Problem description: Filter the entries for the word "inner". Copy each line in which it occurs.

[Extracted data entries]
*** Block opens ***
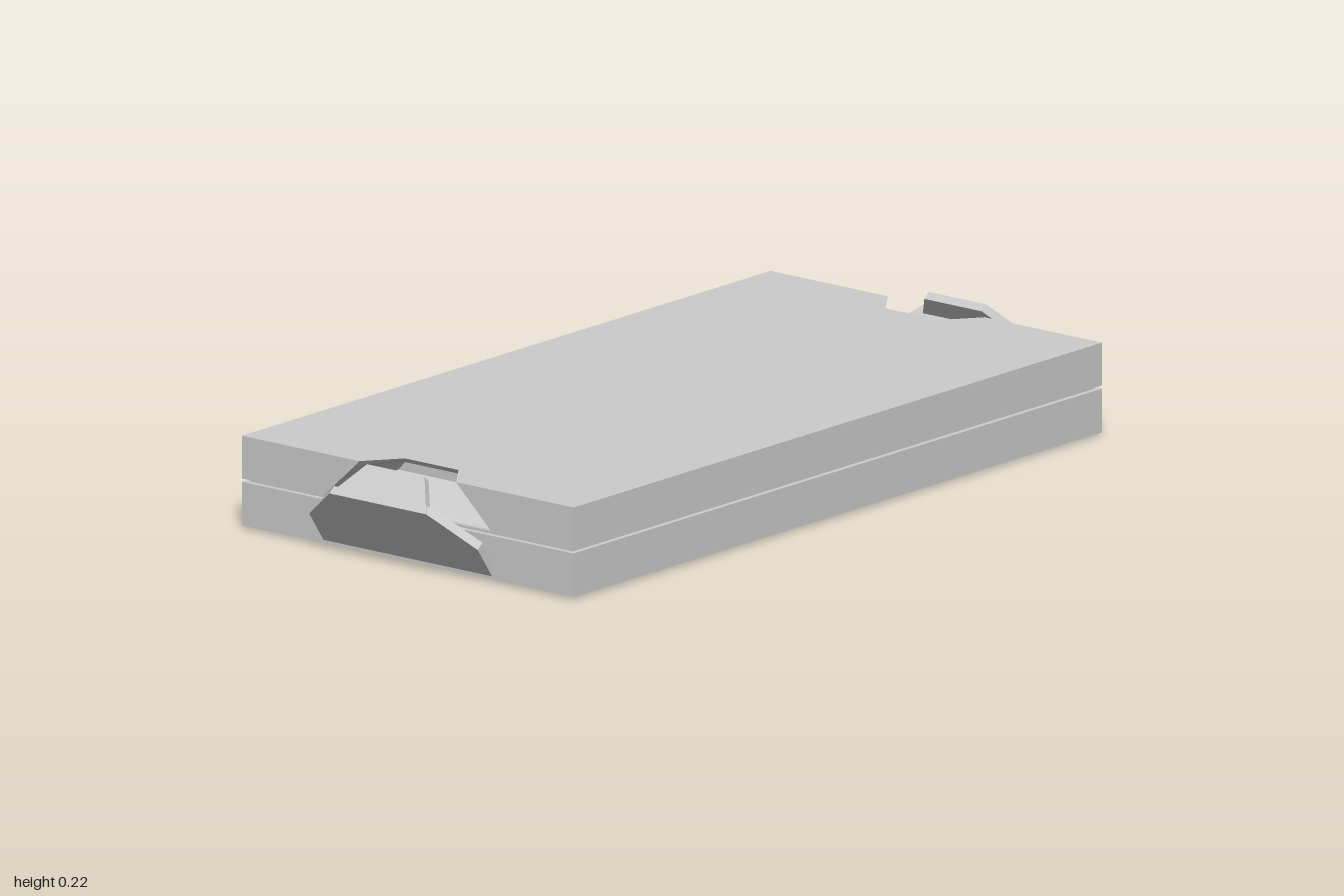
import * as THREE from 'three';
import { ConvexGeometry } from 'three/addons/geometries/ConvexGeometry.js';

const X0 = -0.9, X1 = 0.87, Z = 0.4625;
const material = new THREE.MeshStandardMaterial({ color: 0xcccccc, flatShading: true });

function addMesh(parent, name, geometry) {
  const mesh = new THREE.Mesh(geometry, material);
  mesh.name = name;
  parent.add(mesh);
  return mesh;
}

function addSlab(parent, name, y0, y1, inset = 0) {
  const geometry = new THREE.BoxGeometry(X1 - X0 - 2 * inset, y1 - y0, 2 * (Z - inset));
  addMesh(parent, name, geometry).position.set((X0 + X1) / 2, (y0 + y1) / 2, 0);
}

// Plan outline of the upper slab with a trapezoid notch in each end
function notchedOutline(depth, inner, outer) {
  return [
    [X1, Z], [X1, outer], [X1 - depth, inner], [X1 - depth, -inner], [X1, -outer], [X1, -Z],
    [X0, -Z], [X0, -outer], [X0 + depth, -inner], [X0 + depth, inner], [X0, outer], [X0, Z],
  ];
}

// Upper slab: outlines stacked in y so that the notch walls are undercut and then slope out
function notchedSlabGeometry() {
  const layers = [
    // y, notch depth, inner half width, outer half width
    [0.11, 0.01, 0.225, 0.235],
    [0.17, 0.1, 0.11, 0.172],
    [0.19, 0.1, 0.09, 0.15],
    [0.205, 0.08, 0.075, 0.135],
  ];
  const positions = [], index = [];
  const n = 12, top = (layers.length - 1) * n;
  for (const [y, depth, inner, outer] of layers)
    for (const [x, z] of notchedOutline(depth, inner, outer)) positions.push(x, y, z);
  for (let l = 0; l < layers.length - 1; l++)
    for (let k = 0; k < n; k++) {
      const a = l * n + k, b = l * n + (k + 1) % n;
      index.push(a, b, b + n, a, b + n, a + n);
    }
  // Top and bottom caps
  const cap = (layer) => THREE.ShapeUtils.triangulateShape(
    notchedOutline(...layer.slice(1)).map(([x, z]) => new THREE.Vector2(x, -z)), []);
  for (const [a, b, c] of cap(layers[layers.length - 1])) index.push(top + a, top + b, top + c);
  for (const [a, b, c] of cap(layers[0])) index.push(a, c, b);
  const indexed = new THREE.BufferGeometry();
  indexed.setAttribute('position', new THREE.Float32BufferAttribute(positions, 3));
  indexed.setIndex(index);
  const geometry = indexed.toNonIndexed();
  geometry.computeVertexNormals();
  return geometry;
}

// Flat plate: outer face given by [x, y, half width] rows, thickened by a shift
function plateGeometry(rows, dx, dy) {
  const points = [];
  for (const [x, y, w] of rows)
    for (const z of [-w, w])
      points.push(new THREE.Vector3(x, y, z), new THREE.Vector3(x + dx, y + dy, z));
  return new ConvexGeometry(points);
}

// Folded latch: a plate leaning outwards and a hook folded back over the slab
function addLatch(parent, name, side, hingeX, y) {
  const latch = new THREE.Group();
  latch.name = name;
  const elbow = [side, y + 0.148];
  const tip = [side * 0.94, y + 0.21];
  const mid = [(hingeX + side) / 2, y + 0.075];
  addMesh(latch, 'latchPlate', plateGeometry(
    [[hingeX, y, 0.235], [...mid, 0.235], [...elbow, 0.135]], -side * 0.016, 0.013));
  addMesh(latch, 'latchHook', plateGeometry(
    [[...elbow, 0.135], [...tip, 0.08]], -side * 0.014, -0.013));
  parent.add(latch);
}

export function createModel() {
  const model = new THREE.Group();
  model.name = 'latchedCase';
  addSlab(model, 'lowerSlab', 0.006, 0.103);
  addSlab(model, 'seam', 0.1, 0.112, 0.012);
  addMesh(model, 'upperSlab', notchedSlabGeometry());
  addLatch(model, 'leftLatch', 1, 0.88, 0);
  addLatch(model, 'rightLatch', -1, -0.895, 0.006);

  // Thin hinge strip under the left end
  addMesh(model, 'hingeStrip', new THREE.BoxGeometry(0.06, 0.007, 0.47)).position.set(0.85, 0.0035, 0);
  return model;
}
*** Block closes ***
*** Block opens ***
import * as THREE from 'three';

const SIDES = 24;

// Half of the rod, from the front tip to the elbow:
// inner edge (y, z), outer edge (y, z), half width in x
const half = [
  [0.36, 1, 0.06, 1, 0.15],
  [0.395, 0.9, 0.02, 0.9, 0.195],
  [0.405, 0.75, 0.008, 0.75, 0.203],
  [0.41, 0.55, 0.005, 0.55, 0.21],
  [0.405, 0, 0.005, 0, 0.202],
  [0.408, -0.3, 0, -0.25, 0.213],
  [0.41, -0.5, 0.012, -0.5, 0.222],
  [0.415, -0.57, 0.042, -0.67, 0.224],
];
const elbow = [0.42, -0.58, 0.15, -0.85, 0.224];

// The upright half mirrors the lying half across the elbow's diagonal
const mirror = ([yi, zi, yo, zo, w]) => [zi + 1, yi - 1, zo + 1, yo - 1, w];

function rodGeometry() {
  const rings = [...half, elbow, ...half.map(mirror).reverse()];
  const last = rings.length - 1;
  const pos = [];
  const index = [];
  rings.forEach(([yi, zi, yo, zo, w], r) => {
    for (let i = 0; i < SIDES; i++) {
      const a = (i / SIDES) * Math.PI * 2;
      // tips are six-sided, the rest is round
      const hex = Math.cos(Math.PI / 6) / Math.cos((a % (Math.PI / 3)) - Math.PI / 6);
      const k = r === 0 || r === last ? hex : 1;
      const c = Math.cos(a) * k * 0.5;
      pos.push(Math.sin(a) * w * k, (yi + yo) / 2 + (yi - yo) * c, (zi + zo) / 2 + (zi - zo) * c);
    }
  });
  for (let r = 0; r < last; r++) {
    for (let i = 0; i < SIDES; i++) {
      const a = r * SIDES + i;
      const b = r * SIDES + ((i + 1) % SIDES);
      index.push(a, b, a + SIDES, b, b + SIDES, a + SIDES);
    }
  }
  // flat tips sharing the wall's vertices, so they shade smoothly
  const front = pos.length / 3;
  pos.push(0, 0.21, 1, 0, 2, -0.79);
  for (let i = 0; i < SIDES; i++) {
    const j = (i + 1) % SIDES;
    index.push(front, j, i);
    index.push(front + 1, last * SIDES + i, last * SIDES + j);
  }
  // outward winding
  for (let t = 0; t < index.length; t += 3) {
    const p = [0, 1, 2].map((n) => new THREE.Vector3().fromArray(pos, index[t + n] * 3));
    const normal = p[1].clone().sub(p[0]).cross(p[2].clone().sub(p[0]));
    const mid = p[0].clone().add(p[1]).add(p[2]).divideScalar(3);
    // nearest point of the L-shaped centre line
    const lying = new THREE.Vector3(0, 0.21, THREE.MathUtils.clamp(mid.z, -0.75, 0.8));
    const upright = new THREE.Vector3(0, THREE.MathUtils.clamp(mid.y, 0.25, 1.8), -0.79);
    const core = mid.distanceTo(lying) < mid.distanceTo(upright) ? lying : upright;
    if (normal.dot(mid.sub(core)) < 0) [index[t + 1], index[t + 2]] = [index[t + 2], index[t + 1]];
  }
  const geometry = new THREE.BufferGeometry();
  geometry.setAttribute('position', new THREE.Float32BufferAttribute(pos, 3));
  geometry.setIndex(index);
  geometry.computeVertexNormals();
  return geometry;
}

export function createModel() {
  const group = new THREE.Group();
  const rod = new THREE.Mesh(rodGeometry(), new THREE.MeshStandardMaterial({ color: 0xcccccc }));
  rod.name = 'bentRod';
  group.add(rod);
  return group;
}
*** Block closes ***
Output for this exercise:
function notchedOutline(depth, inner, outer) {
    [X1, Z], [X1, outer], [X1 - depth, inner], [X1 - depth, -inner], [X1, -outer], [X1, -Z],
    [X0, -Z], [X0, -outer], [X0 + depth, -inner], [X0 + depth, inner], [X0, outer], [X0, Z],
    // y, notch depth, inner half width, outer half width
  for (const [y, depth, inner, outer] of layers)
    for (const [x, z] of notchedOutline(depth, inner, outer)) positions.push(x, y, z);
// inner edge (y, z), outer edge (y, z), half width in x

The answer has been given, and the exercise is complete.